RazzleDazzle

joriswegner:

Dazzle camouflage - Conspiciously disappearing in the urban jungle
Oct 14

joriswegner:

Dazzle camouflage - Conspiciously disappearing in the urban jungle

(via techwearist)

Oct 14

(Source: delinquentgentleman, via techwearist)

forbes-life:

A Jeff Koons That Floats? Inside Dakis Joannou’s Maritime Masterpiece
Sep 11

forbes-life:

A Jeff Koons That Floats? Inside Dakis Joannou’s Maritime Masterpiece

automotivated:

Jon Olsson
Aug 12

automotivated:

Jon Olsson

(via supplyside)

thecreatorsproject:

Abstracting the Fleet: Dazzle Camouflage’s Influence on Contemporary Art and Design
Picasso claimed it to be a product of Cubist influence. Others attributed it as a play on the abstract chaos of Italian Futurist art. Vorticists from Britain, on the other hand, actually participated in the concept’s development, with movement artists such as Edward Wadsworth contributing some 2,000-odd designs for ship patterns.
Regardless of its roots, dazzle camouflage is arguably one of the most strikingly aesthetic tools of war ever employed. Shapes and stripes decorated along the outer surfaces of merchant and war vessels were intended to confuse enemy submarines of a “dazzle ship’s” exact nautical position. Beautiful, stunning, and, in practice, terrifying, it was a rare occurrence where art was the technology and war became a medium. 
READ MORE
Jul 29

thecreatorsproject:

Abstracting the Fleet: Dazzle Camouflage’s Influence on Contemporary Art and Design

Picasso claimed it to be a product of Cubist influence. Others attributed it as a play on the abstract chaos of Italian Futurist art. Vorticists from Britain, on the other hand, actually participated in the concept’s development, with movement artists such as Edward Wadsworth contributing some 2,000-odd designs for ship patterns.

Regardless of its roots, dazzle camouflage is arguably one of the most strikingly aesthetic tools of war ever employed. Shapes and stripes decorated along the outer surfaces of merchant and war vessels were intended to confuse enemy submarines of a “dazzle ship’s” exact nautical position. Beautiful, stunning, and, in practice, terrifying, it was a rare occurrence where art was the technology and war became a medium. 

READ MORE

Jul 29

ahistoryofwar:
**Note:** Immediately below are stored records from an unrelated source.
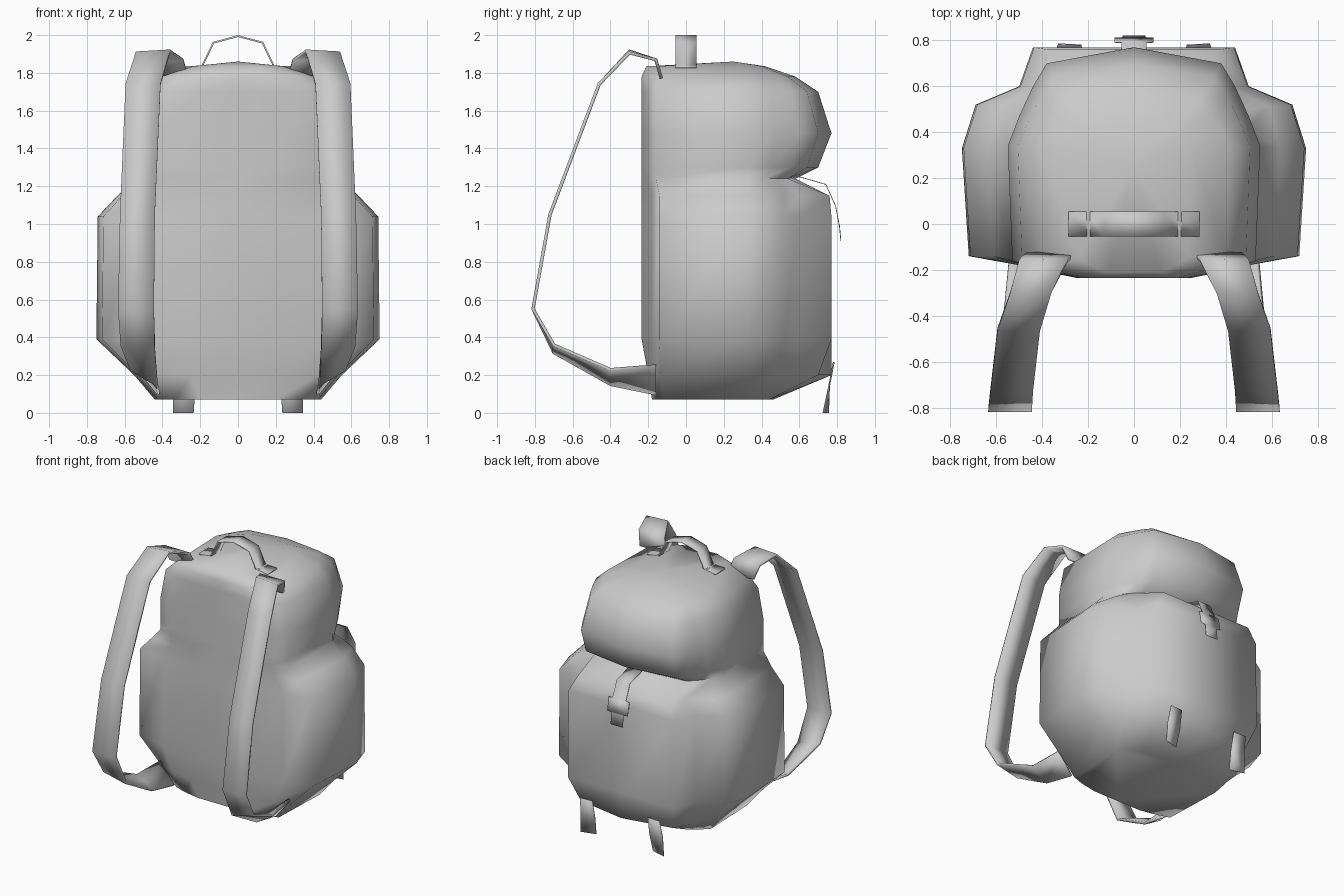
import bpy, bmesh

cube = bpy.data.objects.get("Cube")
if cube:
    bpy.data.objects.remove(cube)

grey = bpy.data.materials.new("grey_fabric")
grey.use_nodes = True
grey.diffuse_color = (0.6, 0.6, 0.6, 1)
grey.node_tree.nodes["Principled BSDF"].inputs["Base Color"].default_value = (0.6, 0.6, 0.6, 1)


def finish(name, bm, angle):
    bmesh.ops.recalc_face_normals(bm, faces=bm.faces)
    mesh = bpy.data.meshes.new(name)
    bm.to_mesh(mesh)
    bm.free()
    mesh.materials.append(grey)
    obj = bpy.data.objects.new(name, mesh)
    bpy.context.collection.objects.link(obj)
    bpy.ops.object.select_all(action='DESELECT')
    obj.select_set(True)
    bpy.context.view_layer.objects.active = obj
    bpy.ops.object.shade_smooth_by_angle(angle=angle)
    return obj


def ribbon(name, pairs, thickness):
    """Strip of cloth between two edge lines, given as pairs of points."""
    bm = bmesh.new()
    rows = [[bm.verts.new(p) for p in pair] for pair in pairs]
    for (a, b), (c, d) in zip(rows, rows[1:]):
        bm.faces.new((a, b, d, c))
    obj = finish(name, bm, 0.5)
    mod = obj.modifiers.new("thickness", 'SOLIDIFY')
    mod.thickness = thickness
    mod.offset = 0
    return obj


def mirrored(pairs, side):
    return [[(side * x, y, z) for x, y, z in pair] for pair in pairs]


# Half outlines of the bag seen from above: plain body, and body with pockets
plain = [(0, -.235), (.25, -.235), (.42, -.2), (.53, -.16), (.55, .34),
         (.5, .47), (.44, .6), (.38, .7), (0, .77)]
pockets = [(0, -.235), (.25, -.235), (.5, -.18), (.72, -.14), (.75, .33),
           (.69, .52), (.5, .6), (.44, .77), (0, .77)]

# Height, outline, width scale, strap-side y, pocket-side y
levels = [(.07, plain, .8, -.18, .46), (.2, plain, 1.0, -.2, .77),
          (.39, pockets, 1.0, -.235, .77), (1.04, pockets, .99, -.235, .77),
          (1.15, pockets, .85, -.235, .76), (1.24, plain, 1.0, -.235, .58),
          (1.3, plain, 1.0, -.235, .7), (1.48, plain, 1.0, -.235, .77),
          (1.7, plain, .92, -.235, .7), (1.78, plain, .76, -.235, .58),
          (1.835, plain, .45, -.21, .42)]

# Bag body, lofted level by level
bm = bmesh.new()
rings = []
for z, outline, width, front, back in levels:
    half = []
    for x, y in outline:
        if y < 0:
            y *= front / -.235
        elif y > .33:
            y = .33 + (y - .33) * (back - .33) / .44
        half.append((x * width, y, z))
    loop = half + [(-x, y, z) for x, y, z in half[-2:0:-1]]
    rings.append([bm.verts.new(p) for p in loop])
count = len(rings[0])
for low, high in zip(rings, rings[1:]):
    for i in range(count):
        j = (i + 1) % count
        bm.faces.new((low[i], low[j], high[j], high[i]))
bm.faces.new(rings[0][::-1])
peak = bm.verts.new((0, .25, 1.86))
for i in range(count):
    bm.faces.new((rings[-1][i], rings[-1][(i + 1) % count], peak))
finish("bag_body", bm, 1.3)

# Shoulder straps: inner and outer edge points from top to bottom
strap = [((.26, -.13, 1.77), (.47, -.13, 1.77)),
         ((.29, -.16, 1.87), (.5, -.16, 1.87)),
         ((.36, -.3, 1.915), (.54, -.3, 1.905)),
         ((.41, -.46, 1.74), (.595, -.46, 1.74)),
         ((.44, -.72, 1.05), (.625, -.72, 1.05)),
         ((.445, -.81, .55), (.635, -.81, .55)),
         ((.44, -.7, .32), (.62, -.7, .36)),
         ((.43, -.4, .15), (.565, -.4, .23)),
         ((.42, -.16, .1), (.54, -.16, .25))]
# Short loose ends hanging under the bag
loose_end = [((.23, .78, .27), (.33, .785, .27)),
             ((.225, .755, .14), (.34, .76, .14)),
             ((.235, .725, 0), (.345, .755, 0))]
for label, side in (("left", 1), ("right", -1)):
    ribbon(label + "_shoulder_strap", mirrored(strap, side), .018)
    ribbon(label + "_loose_end", mirrored(loose_end, side), .004)

# Grab handle on top
arch = [(.285, 1.83), (.19, 1.835), (.13, 1.96), (0, 1.995)]
arch += [(-x, z) for x, z in arch[-2::-1]]
ribbon("grab_handle", [((x, -.055, z), (x, .055, z)) for x, z in arch], .01)

# Lid closing tab: half width, y, z
tab = [(.055, .6, 1.25), (.055, .74, 1.21), (.055, .79, 1.1), (.085, .792, 1.095),
       (.085, .81, 1.0), (.05, .812, .995), (.05, .82, .91)]
ribbon("lid_tab", [((-w, y, z), (w, y, z)) for w, y, z in tab], .004)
Dazzle camouflage (also known as Razzle Dazzle or Dazzle painting) was a military camouflage paint scheme used on ships, extensively during World War I and to a lesser extent in World War II. The idea is credited to the artist Norman Wilkinson who was serving in the Royal Naval Volunteer Reserve when he had the idea in 1917. After the Allied Navies failed to develop effective means to disguise ships in all weathers, the dazzle technique was employed, not in order to conceal the ship, but rather to make it difficult for the enemy to estimate its type, size, speed and direction of travel. After seeing a canon painted in dazzle camouflage trundling through the streets of Paris, Picasso is reported to have taken credit for the innovation which seemed to him a quintessentially Cubist technique.

Jul 8

rocketumbl:

PAK-FA

Jun 27

(Source: theworldairforce, via fabforgottennobility)

haider80:

Sukhoi fighter T50
Jun 15

haider80:

Sukhoi fighter T50

(via fabforgottennobility)

formfollowsfunctionjournal:

Y.D. [Yankee Division] Boys’ Parade, troop ship
Jun 2

formfollowsfunctionjournal:

Y.D. [Yankee Division] Boys’ Parade, troop ship

(Source: Flickr / boston_public_library, via dulcisdomus)